In Great Britain under the administration of the Race Walking Association (RWA) an introductory type of race walking has been designed to help beginners. Rule 230 is still enforced but the “straightening” part of the rule is not applied; only continuous contact is required. This is known as a “Category B” race, this in turn has lead to references of the B rule in race walking. Race walking events held strictly according to the I.A.A.F. Rule are called “Category A” events. Furthermore events over 50km in distance are held under the category B banner. The category that any race in held under is down to the organisers who apply to the RWA for a permit.
The RWA has its own rules for competition that should be borne in mind when the judging of races is under discussion, particularly 4b set out below.
This R.W.A. Rule for Competition 4(b):
The administration of the judging process shall be as set out in I.A.A.F. Rules 230.1, 230.2, 230.3, 230.4, except in the case of races in the following categories, where appropriate provisions may be made by the promoters:
(i) races where there are fewer than 3 judges in attendance
(ii) races for walkers under 11 years of age (see Rules for Competition 15)
(iii) relay races
(iv) point to point races.
Mention has been made recently regarding the wearing of leggings and I would bring to your attention IAAF rule 143.1 “Athletes must not wear clothing which could impede the view of the Judges” and also UK Athletics rule 305 that is specific to race walking that states that competitors knees should be bare and that if garments are to be worn that cover the knee then the Referees permission should be obtained before the start of the race.

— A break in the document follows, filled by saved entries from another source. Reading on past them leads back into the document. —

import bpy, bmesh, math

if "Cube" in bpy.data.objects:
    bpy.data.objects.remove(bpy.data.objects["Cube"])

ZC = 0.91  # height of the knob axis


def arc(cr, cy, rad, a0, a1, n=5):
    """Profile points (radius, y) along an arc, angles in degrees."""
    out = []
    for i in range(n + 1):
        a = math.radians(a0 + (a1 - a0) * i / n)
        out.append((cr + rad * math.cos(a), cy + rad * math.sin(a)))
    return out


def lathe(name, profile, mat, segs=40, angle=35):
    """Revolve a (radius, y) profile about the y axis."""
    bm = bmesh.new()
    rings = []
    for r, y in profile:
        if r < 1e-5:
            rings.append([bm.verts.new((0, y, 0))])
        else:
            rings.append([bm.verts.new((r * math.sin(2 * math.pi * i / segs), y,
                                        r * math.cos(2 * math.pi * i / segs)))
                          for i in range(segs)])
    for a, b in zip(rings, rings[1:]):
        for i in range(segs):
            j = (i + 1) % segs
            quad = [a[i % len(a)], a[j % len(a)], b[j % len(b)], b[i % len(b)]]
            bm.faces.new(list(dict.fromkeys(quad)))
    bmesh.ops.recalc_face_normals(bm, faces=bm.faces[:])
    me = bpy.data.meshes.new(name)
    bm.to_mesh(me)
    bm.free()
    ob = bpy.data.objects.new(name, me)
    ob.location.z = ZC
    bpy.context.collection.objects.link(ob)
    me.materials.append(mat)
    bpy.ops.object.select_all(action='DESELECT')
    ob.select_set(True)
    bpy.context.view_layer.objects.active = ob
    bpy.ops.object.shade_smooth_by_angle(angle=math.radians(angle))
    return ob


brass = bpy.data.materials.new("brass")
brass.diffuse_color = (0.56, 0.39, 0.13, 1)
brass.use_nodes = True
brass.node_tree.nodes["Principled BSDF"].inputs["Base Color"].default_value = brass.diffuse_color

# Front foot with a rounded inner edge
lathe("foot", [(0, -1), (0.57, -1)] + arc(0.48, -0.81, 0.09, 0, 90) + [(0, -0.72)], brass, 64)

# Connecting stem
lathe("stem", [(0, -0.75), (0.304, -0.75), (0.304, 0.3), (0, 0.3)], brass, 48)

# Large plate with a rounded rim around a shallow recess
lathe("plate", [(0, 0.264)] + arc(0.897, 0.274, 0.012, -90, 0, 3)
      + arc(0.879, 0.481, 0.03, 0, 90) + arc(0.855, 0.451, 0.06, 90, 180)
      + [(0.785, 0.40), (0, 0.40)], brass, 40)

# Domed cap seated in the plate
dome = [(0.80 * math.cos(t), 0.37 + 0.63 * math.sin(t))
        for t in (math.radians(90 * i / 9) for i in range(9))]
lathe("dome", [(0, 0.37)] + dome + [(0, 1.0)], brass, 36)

Race walking judges are currently being reminded of their duties in this regard. Just as the football referee should book or send off a player for an infringements of the rules of football the race walking judge should caution or disqualify any athlete who by their mode of progression fails to comply with rule 230. That is to say that in a category A event the straight leg rule must be enforced. Judges do not have the discretion to ignore a “bent knee” and a red card must be issued against the athlete in question and disqualified if appropriate. This is something that the organisers of race walking events must be aware of going in to 2012 if they are applying for a category A race permit. Currently the majority of events on the Island (Guernsey) are held under category B .